▸ **Exercise objective**: The answer is all of the data repeated exactly, with each picture omitted.

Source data
══════════
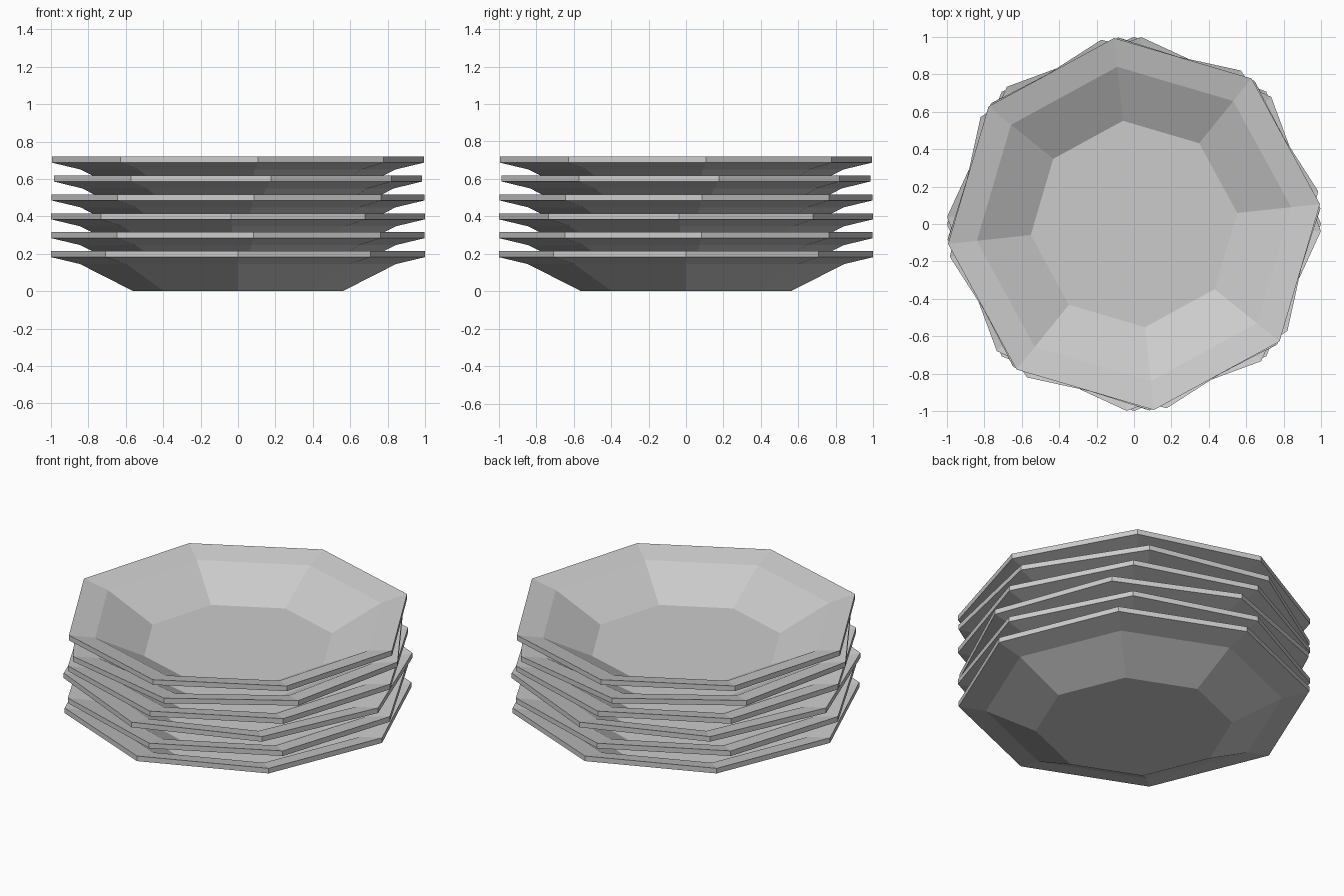
import bpy
import bmesh
from math import cos, sin, pi, radians

cube = bpy.data.objects.get("Cube")
if cube:
    bpy.data.objects.remove(cube, do_unlink=True)

SIDES = 8
SPACING = 0.101
# Closed plate section as (radius, height): underside outwards, then the inside back to the floor
PROFILE = [(0.56, 0.0), (0.845, 0.145), (1.0, 0.182),
           (1.0, 0.214), (0.845, 0.178), (0.555, 0.026)]
# Slight turn of each plate in the stack, bottom to top, in degrees
TURNS = [0, 4.7, -2.2, 4.9, 10.1, 6.1]

grey = bpy.data.materials.new("plate_grey")
grey.use_nodes = True
colour = (0.6, 0.6, 0.6, 1.0)
grey.diffuse_color = colour
grey.node_tree.nodes["Principled BSDF"].inputs["Base Color"].default_value = colour


def plate_mesh():
    """Eight-sided shallow plate with flat facets."""
    bm = bmesh.new()
    rings = []
    for r, z in PROFILE:
        rings.append([bm.verts.new((r * cos(2 * pi * i / SIDES),
                                    r * sin(2 * pi * i / SIDES), z))
                      for i in range(SIDES)])
    for low, high in zip(rings, rings[1:]):
        for i in range(SIDES):
            j = (i + 1) % SIDES
            bm.faces.new((low[i], low[j], high[j], high[i]))
    # Foot and inner floor
    bm.faces.new(rings[0][::-1])
    bm.faces.new(rings[-1])
    bmesh.ops.recalc_face_normals(bm, faces=bm.faces)
    mesh = bpy.data.meshes.new("plate")
    bm.to_mesh(mesh)
    bm.free()
    mesh.materials.append(grey)
    return mesh


# Stack of plates
shared = plate_mesh()
for n, turn in enumerate(TURNS):
    plate = bpy.data.objects.new(f"plate_{n + 1}", shared)
    plate.location.z = n * SPACING
    plate.rotation_euler.z = radians(turn)
    bpy.context.collection.objects.link(plate)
══════════
▸ **Completed exercise**:
import bpy
import bmesh
from math import cos, sin, pi, radians

cube = bpy.data.objects.get("Cube")
if cube:
    bpy.data.objects.remove(cube, do_unlink=True)

SIDES = 8
SPACING = 0.101
# Closed plate section as (radius, height): underside outwards, then the inside back to the floor
PROFILE = [(0.56, 0.0), (0.845, 0.145), (1.0, 0.182),
           (1.0, 0.214), (0.845, 0.178), (0.555, 0.026)]
# Slight turn of each plate in the stack, bottom to top, in degrees
TURNS = [0, 4.7, -2.2, 4.9, 10.1, 6.1]

grey = bpy.data.materials.new("plate_grey")
grey.use_nodes = True
colour = (0.6, 0.6, 0.6, 1.0)
grey.diffuse_color = colour
grey.node_tree.nodes["Principled BSDF"].inputs["Base Color"].default_value = colour


def plate_mesh():
    """Eight-sided shallow plate with flat facets."""
    bm = bmesh.new()
    rings = []
    for r, z in PROFILE:
        rings.append([bm.verts.new((r * cos(2 * pi * i / SIDES),
                                    r * sin(2 * pi * i / SIDES), z))
                      for i in range(SIDES)])
    for low, high in zip(rings, rings[1:]):
        for i in range(SIDES):
            j = (i + 1) % SIDES
            bm.faces.new((low[i], low[j], high[j], high[i]))
    # Foot and inner floor
    bm.faces.new(rings[0][::-1])
    bm.faces.new(rings[-1])
    bmesh.ops.recalc_face_normals(bm, faces=bm.faces)
    mesh = bpy.data.meshes.new("plate")
    bm.to_mesh(mesh)
    bm.free()
    mesh.materials.append(grey)
    return mesh


# Stack of plates
shared = plate_mesh()
for n, turn in enumerate(TURNS):
    plate = bpy.data.objects.new(f"plate_{n + 1}", shared)
    plate.location.z = n * SPACING
    plate.rotation_euler.z = radians(turn)
    bpy.context.collection.objects.link(plate)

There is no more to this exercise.